The way Illinois retail theft laws are written, sometimes people don't even understand that they are committing retail theft. When a security guard accosts them and they are informed that they are being arrested and charged, it is a shock. Unfortunately, ignorance of the law rarely works as a defense.

Here are some different kinds of shoplifting as defined in our state:

  • Taking merchandise out of a store without paying. This is what most people think of as shoplifting. You hide an item (or brazenly carry it in the open) and leave the store without paying for it.
  • Putting items in a different container. If you move merchandise from one container to another, this can constitute retail theft. The rationale is that thieves do this to hide higher priced items. But what if you were using a container as storage and simply forgot?
  • Switching a price tag or label. It is illegal to switch one price tag with another in order to get a good deal on something. But what if someone else switched the tag and you didn't know?
  • Making a false return. Have you ever purchased an item from one store and returned it to a different one? What if the item in question was a gift and you weren't sure where it came from?
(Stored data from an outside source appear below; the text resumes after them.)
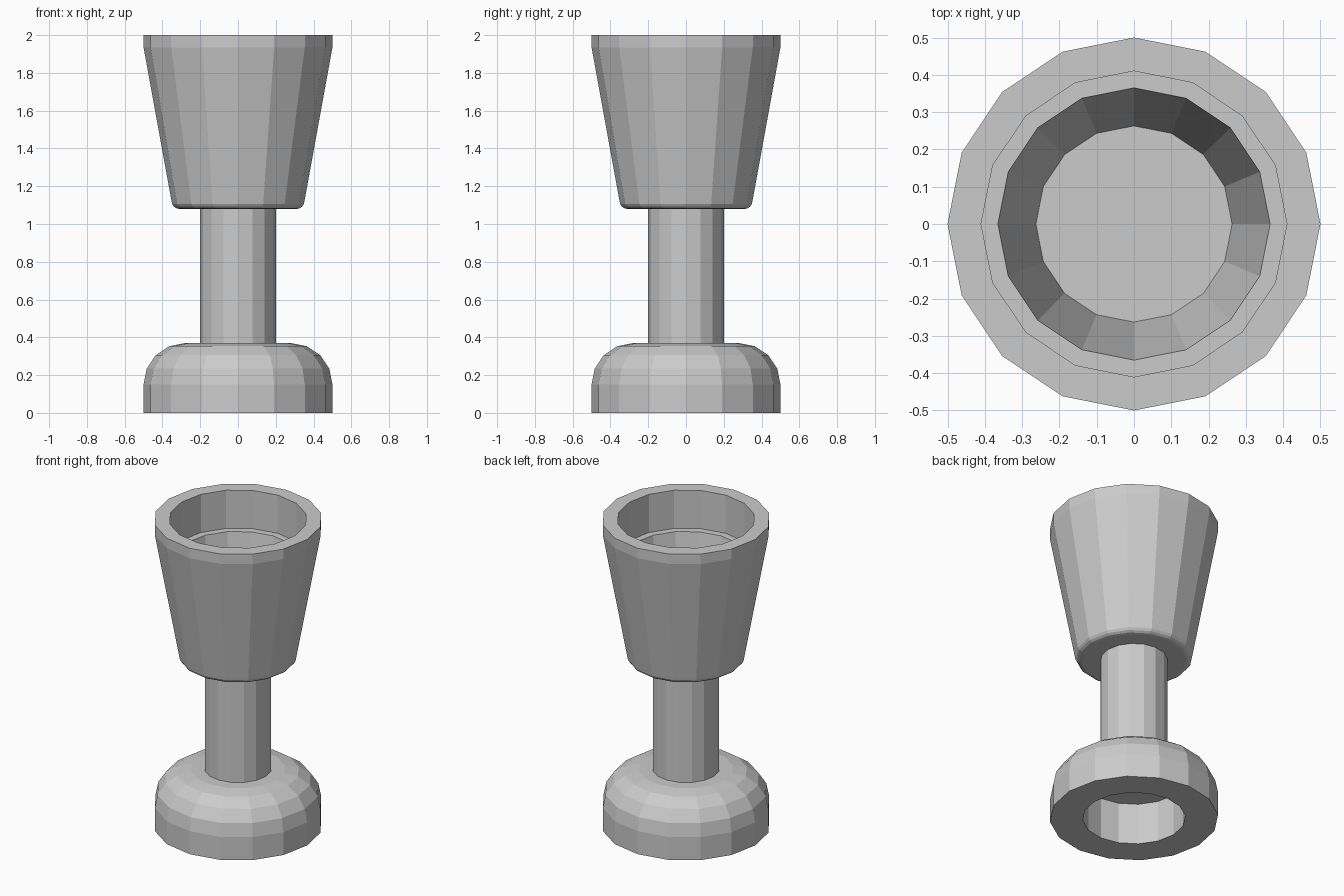
import bpy
import bmesh
import math

if "Cube" in bpy.data.objects:
    bpy.data.objects.remove(bpy.data.objects["Cube"])

SIDES = 16


def lathe(name, profile, cap_start=False, cap_end=False):
    """Turn a (radius, z) profile, listed bottom to top along the outside, around z."""
    bm = bmesh.new()
    rings = []
    for r, z in profile:
        rings.append([bm.verts.new((r * math.cos(math.tau * i / SIDES),
                                    r * math.sin(math.tau * i / SIDES), z))
                      for i in range(SIDES)])
    for a, b in zip(rings, rings[1:]):
        for i in range(SIDES):
            j = (i + 1) % SIDES
            bm.faces.new((a[i], a[j], b[j], b[i]))
    if cap_start:
        bm.faces.new(rings[0][::-1])
    if cap_end:
        bm.faces.new(rings[-1])
    mesh = bpy.data.meshes.new(name)
    bm.to_mesh(mesh)
    bm.free()
    obj = bpy.data.objects.new(name, mesh)
    bpy.context.collection.objects.link(obj)
    return obj


def quarter_round(r, z, radius, start, steps):
    """Points of a 90 degree rounding around centre (r, z)."""
    return [(r + radius * math.cos(math.radians(start + 90 * k / steps)),
             z + radius * math.sin(math.radians(start + 90 * k / steps)))
            for k in range(steps + 1)]


# Foot: hollow underside, rounded shoulder, open where the stem joins
lathe("foot",
      [(0.305, 0.27), (0.305, 0.0), (0.5, 0.0)]
      + quarter_round(0.28, 0.15, 0.22, 0, 4)
      + [(0.2, 0.37)],
      cap_start=True)

# Stem: straight tube between foot and cup
lathe("stem", [(0.2, 0.37), (0.2, 1.08)])

# Cup: rounded bottom, flared wall, short upright rim, ledge and tapered well inside
lathe("cup",
      [(0.2, 1.08)]
      + quarter_round(0.31, 1.122, 0.042, -90, 4)
      + [(0.5, 1.935), (0.5, 2.0), (0.41, 2.0), (0.41, 1.75),
         (0.365, 1.75), (0.263, 1.19)],
      cap_end=True)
Technically, it is considered shoplifting to engage in this kind of behavior.
  • Keeping something past the lease date. If you lease your car or furniture and have trouble getting it back to the store or dealer when the lease ends, this is a type of retail theft.
  • Defeating anti-theft devices. You don't even have to steal something to be charged with shoplifting. Simply taking off an anti-theft device can be grounds for you to face charges.

Chicago Retail Theft Attorney: You Can Beat Your Charges

Howard J. Wise has been helping Chicago area clients just like you to get charges reduced or dropped for over 18 years. With an in-depth knowledge of defense strategies and a personal understanding of how prosecutors will try to prove their case against you, Mr. Wise is a secret weapon against injustice, dedicated to protecting the rights of the accused.

If you decide to work with Howard J. Wise, you will find him a relentless ally in your corner. He not only understands the law and what to do to get you the best outcome, but also how to explain things in a clear and straightforward manner so you always understand what's going on and the options that you have available. Perhaps that's why Mr. Wise continues to enjoy a 10/10 Avvo rating and is able to boast numerous positive client testimonials.

Ready to see what a former prosecutor can do for you? Get in touch by calling 312-345-6604, sending us an email, or simply filling out our online case evaluation form.